— GOAL OF THE EXERCISE —
Output exactly the lines below, starting with the line that has "body.add(end);" and going on through the line that has "add(end, 'archBand', band, METAL).position.z", both included, and no other lines.

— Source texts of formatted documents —
=-=-=
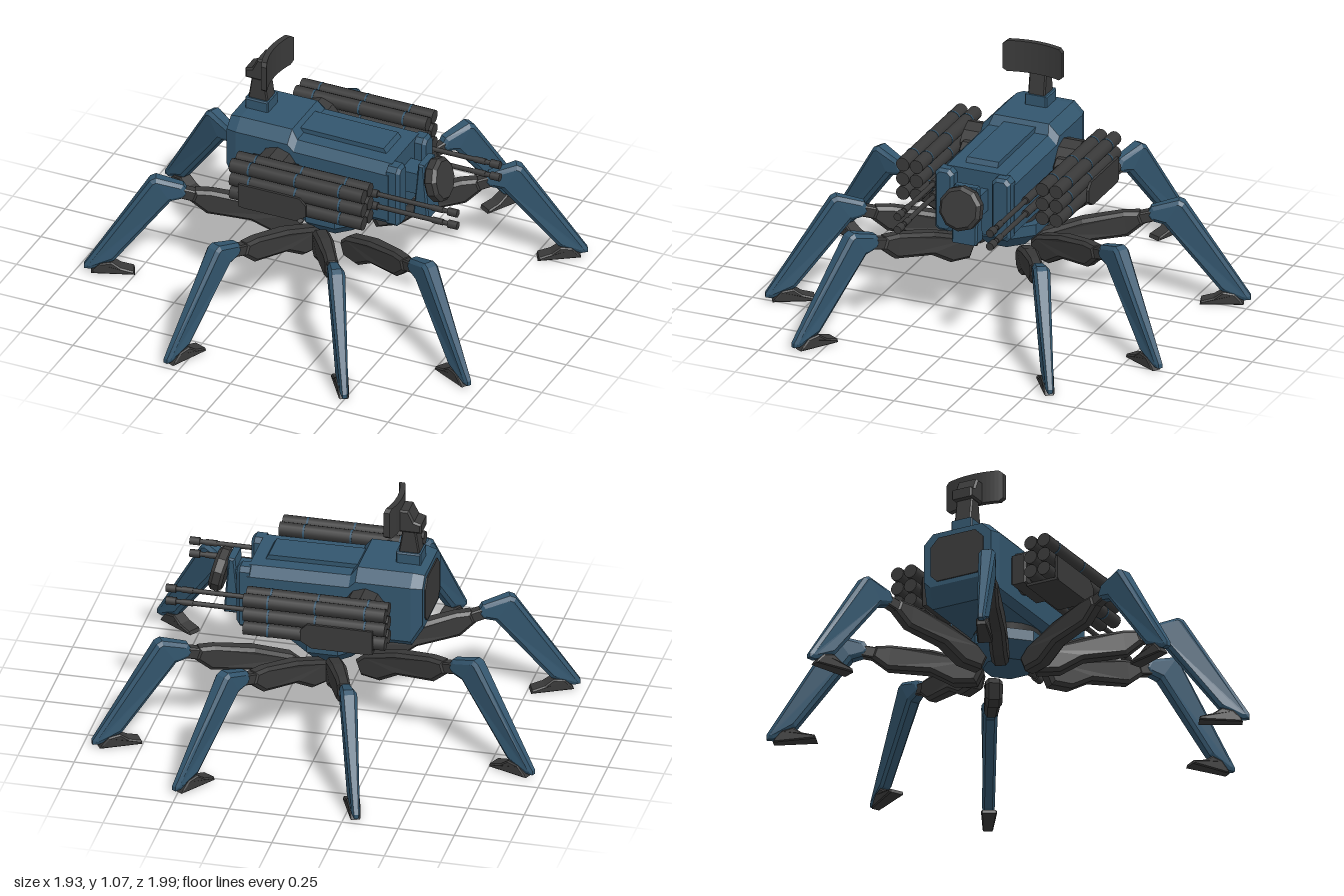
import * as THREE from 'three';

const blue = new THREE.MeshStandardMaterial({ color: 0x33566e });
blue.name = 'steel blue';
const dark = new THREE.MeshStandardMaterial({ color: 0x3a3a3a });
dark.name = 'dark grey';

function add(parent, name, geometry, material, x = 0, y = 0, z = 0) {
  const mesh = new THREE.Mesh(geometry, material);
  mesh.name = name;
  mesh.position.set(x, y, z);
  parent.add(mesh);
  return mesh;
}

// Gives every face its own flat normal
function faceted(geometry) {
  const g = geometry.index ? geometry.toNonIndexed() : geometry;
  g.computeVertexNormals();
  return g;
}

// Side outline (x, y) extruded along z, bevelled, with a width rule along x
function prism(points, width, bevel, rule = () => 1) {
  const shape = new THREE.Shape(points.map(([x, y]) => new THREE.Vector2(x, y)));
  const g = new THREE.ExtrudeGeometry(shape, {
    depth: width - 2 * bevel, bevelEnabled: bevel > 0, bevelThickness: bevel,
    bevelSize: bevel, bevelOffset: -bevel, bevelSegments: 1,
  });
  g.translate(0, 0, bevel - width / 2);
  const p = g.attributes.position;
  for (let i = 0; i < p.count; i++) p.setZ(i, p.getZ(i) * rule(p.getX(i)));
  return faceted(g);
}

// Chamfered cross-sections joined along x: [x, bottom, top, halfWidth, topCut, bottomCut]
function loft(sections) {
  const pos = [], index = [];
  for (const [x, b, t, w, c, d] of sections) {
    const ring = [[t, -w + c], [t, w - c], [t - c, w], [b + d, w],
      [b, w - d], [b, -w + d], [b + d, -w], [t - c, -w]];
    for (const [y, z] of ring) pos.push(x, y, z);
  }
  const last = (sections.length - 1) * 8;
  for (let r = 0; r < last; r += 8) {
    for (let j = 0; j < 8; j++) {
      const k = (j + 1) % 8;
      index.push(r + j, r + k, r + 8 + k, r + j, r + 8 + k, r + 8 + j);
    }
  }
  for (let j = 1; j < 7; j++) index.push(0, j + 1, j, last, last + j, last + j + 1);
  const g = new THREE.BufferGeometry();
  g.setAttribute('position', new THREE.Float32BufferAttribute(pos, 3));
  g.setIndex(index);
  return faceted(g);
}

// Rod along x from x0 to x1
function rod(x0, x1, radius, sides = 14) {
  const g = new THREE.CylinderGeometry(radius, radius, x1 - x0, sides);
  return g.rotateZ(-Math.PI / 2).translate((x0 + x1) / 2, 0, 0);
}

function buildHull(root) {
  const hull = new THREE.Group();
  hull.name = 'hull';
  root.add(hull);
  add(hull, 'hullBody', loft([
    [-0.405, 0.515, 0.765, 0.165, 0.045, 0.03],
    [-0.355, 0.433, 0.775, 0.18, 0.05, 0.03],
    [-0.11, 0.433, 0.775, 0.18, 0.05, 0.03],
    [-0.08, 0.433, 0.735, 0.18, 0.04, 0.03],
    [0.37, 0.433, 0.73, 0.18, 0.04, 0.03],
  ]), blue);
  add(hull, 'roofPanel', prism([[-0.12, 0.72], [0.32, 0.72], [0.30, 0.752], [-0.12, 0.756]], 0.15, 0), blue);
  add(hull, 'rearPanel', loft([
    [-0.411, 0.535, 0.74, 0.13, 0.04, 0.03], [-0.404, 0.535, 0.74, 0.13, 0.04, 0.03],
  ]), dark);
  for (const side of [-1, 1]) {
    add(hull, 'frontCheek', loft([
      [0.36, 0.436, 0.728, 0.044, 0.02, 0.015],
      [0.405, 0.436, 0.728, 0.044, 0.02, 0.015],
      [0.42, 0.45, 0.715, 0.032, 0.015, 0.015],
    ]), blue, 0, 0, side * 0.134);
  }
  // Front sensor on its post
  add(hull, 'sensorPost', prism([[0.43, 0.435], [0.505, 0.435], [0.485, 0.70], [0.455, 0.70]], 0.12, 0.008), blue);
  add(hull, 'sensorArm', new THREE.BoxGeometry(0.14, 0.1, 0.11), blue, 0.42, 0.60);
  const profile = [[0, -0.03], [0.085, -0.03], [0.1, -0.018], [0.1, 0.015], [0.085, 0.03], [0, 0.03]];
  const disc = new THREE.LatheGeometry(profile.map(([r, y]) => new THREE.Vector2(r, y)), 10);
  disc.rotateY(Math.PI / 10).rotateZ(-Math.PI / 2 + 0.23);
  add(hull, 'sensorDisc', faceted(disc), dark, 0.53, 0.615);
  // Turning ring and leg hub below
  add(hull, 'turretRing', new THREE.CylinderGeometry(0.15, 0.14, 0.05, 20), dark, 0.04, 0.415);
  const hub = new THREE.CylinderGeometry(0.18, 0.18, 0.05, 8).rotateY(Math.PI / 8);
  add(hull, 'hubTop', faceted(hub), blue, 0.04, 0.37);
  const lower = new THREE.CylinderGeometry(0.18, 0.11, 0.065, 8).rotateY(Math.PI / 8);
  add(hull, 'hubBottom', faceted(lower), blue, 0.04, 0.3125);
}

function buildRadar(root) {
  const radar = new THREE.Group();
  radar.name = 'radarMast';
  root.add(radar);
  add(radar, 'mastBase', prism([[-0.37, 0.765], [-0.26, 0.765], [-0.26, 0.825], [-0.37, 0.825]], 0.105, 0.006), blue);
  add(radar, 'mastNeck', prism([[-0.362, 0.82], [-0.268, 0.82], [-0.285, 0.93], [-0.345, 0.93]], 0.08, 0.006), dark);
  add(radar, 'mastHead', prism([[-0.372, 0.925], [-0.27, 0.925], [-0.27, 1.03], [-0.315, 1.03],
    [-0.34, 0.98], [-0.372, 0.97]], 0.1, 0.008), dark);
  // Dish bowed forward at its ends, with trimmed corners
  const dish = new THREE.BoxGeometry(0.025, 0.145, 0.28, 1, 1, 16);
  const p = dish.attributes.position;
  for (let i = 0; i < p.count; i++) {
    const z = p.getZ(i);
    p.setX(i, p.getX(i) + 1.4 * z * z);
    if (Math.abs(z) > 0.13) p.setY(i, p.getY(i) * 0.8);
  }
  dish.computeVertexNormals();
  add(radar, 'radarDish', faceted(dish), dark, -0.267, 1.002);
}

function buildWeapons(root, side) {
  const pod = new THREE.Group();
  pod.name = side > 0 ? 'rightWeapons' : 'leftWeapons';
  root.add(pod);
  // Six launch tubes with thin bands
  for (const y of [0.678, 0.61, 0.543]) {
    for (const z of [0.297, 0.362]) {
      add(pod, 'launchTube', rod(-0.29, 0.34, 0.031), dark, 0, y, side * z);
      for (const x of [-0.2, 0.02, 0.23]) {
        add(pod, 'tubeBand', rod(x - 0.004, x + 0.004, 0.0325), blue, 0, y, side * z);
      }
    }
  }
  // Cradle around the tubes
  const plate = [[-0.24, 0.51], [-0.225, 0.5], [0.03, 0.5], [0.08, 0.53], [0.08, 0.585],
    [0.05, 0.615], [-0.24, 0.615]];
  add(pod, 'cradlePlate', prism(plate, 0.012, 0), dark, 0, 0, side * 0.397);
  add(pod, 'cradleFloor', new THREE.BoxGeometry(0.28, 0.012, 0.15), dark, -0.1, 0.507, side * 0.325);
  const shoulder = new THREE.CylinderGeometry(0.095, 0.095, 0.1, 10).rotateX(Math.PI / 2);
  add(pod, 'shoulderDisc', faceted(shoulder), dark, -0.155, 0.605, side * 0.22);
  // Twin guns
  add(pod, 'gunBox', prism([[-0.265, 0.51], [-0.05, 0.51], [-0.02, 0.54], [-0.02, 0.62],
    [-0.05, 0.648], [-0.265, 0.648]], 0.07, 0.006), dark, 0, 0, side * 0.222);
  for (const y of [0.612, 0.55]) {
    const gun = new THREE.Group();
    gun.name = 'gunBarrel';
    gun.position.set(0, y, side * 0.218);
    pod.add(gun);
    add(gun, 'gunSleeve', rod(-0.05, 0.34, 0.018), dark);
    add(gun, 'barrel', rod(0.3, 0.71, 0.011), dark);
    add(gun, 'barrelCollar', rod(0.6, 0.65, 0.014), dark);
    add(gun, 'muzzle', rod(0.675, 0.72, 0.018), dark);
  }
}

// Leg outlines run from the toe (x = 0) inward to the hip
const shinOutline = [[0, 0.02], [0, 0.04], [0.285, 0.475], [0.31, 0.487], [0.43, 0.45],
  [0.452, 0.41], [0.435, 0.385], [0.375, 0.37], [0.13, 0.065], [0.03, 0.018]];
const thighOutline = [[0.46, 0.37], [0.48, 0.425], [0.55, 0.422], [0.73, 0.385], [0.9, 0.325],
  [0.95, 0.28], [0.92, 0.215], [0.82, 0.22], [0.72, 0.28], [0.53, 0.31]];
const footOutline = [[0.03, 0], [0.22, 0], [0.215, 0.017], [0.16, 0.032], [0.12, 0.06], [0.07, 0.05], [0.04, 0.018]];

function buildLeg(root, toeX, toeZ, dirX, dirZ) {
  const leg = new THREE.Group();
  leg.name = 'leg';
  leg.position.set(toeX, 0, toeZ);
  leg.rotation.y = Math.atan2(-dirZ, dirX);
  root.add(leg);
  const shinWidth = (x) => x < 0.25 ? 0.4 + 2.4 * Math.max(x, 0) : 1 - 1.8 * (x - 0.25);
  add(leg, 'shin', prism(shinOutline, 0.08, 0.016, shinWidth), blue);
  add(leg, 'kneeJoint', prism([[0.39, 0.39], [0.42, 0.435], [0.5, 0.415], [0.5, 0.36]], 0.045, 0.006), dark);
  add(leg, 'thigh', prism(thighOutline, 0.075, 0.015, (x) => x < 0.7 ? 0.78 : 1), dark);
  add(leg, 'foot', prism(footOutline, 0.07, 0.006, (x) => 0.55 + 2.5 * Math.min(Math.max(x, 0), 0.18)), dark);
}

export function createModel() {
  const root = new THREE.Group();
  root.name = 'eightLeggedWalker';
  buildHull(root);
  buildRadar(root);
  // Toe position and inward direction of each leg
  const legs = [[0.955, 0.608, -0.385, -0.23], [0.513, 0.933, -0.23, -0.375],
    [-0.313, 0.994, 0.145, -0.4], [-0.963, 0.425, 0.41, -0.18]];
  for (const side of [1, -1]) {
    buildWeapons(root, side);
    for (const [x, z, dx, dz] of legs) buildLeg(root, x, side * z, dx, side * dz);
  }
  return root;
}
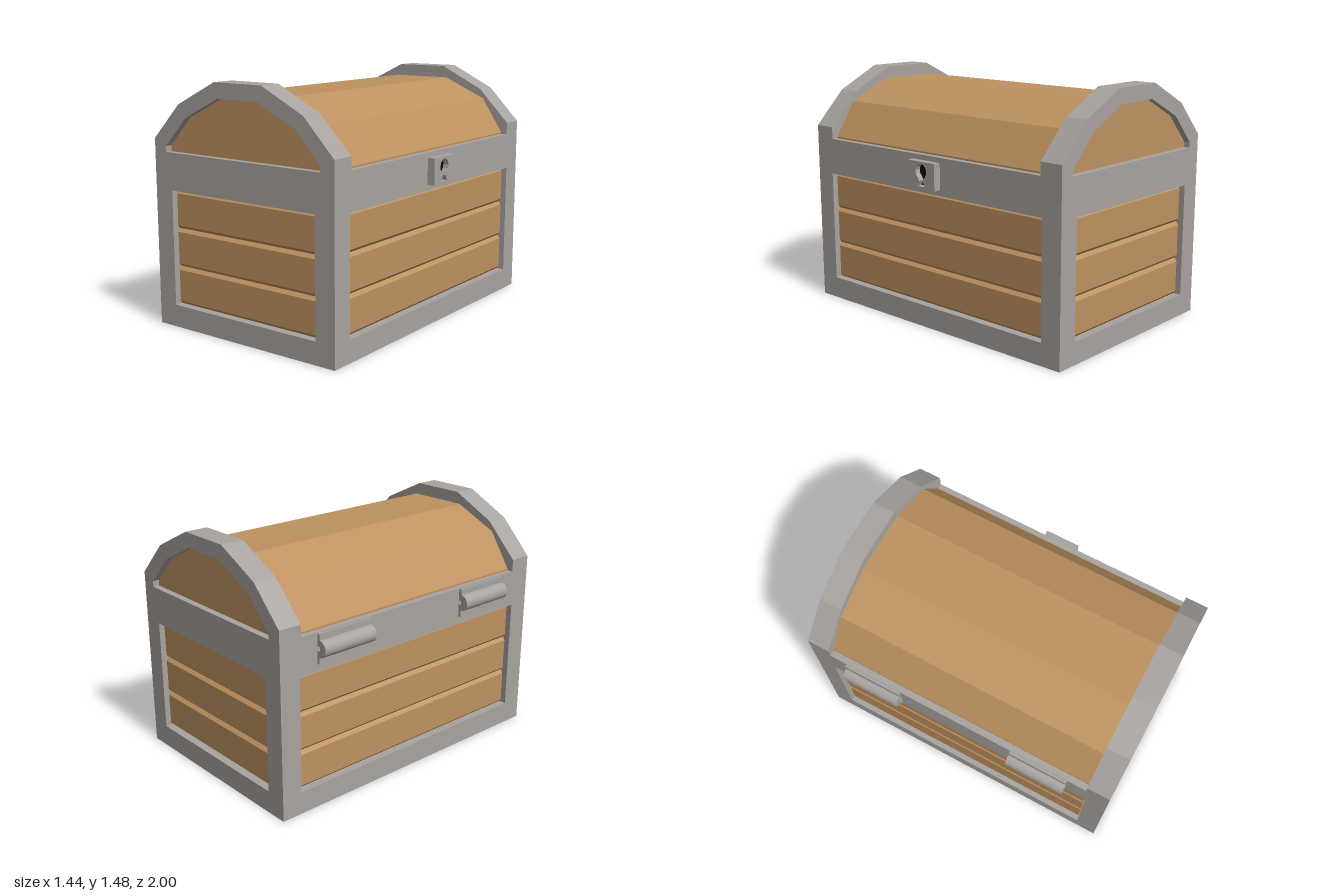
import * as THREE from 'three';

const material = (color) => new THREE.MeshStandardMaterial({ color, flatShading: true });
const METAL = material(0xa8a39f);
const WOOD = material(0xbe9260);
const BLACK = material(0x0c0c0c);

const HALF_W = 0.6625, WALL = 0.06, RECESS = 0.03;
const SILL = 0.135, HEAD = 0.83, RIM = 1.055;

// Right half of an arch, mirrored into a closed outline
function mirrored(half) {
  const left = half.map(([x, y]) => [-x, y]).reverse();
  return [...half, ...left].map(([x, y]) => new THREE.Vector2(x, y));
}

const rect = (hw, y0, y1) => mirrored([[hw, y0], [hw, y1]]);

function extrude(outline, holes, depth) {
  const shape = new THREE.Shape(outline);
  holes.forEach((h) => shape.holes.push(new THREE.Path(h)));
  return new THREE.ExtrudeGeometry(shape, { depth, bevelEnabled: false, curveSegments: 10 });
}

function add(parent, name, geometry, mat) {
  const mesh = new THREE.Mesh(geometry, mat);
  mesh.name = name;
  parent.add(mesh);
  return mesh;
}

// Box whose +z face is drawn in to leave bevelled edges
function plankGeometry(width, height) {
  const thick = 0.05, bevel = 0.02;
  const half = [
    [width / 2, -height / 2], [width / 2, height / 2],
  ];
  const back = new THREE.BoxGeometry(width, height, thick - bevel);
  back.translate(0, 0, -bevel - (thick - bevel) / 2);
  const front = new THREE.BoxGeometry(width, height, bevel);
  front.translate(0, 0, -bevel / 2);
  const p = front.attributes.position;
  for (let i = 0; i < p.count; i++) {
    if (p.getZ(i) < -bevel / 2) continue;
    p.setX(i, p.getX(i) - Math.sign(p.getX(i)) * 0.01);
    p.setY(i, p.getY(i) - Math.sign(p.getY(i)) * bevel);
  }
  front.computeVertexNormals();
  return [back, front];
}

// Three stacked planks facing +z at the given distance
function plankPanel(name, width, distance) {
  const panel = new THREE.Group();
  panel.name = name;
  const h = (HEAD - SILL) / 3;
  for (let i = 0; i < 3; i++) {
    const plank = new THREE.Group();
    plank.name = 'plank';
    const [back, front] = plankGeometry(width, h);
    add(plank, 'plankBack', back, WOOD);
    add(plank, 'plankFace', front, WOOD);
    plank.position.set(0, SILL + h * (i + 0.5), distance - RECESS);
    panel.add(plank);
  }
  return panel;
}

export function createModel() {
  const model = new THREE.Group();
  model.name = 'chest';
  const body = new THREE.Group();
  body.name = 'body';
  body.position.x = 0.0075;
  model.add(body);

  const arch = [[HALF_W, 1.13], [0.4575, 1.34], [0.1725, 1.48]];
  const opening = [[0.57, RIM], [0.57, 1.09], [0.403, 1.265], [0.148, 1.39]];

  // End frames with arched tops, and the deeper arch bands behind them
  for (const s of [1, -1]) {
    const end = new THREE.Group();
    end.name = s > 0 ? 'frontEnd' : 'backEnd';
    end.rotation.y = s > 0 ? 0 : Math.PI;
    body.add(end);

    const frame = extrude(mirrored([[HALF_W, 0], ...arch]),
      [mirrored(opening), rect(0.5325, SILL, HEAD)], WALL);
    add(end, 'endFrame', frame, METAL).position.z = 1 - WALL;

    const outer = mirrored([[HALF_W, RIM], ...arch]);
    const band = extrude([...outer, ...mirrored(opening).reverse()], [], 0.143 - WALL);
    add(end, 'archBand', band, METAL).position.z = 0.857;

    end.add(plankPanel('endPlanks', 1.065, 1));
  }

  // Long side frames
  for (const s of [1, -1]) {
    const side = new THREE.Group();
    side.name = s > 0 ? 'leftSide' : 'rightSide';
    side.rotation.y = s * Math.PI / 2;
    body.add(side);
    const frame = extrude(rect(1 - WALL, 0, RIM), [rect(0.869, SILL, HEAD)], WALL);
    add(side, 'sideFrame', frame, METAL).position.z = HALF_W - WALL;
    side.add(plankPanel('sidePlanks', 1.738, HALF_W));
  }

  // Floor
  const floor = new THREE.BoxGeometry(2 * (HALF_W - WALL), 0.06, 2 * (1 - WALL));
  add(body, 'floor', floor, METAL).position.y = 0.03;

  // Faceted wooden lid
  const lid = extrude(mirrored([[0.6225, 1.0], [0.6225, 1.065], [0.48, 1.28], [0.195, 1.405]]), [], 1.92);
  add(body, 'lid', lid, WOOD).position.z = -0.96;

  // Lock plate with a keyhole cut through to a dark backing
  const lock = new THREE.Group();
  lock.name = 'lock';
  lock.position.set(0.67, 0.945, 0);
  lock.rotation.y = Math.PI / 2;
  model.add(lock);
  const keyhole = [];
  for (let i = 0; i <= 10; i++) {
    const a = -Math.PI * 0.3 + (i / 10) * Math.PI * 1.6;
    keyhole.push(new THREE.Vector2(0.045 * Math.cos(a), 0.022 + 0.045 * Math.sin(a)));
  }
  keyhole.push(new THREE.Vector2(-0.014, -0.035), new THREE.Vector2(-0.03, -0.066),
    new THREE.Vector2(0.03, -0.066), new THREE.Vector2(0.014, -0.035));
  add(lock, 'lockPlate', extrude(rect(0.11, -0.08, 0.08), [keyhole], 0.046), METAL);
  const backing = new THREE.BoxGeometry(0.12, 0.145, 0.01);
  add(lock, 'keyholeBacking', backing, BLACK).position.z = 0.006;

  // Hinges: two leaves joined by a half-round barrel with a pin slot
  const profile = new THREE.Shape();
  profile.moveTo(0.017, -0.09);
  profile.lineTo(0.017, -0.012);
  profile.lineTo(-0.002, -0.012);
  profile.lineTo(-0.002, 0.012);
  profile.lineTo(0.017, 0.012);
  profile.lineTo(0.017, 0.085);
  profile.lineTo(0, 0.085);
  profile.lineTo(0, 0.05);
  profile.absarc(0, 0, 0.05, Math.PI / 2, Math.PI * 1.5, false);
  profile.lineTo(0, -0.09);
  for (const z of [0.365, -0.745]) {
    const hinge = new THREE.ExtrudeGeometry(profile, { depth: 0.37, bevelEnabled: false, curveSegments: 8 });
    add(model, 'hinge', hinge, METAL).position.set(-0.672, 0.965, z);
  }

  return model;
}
=-=-=
— OUTPUT BELOW —
    body.add(end);

    const frame = extrude(mirrored([[HALF_W, 0], ...arch]),
      [mirrored(opening), rect(0.5325, SILL, HEAD)], WALL);
    add(end, 'endFrame', frame, METAL).position.z = 1 - WALL;

    const outer = mirrored([[HALF_W, RIM], ...arch]);
    const band = extrude([...outer, ...mirrored(opening).reverse()], [], 0.143 - WALL);
    add(end, 'archBand', band, METAL).position.z = 0.857;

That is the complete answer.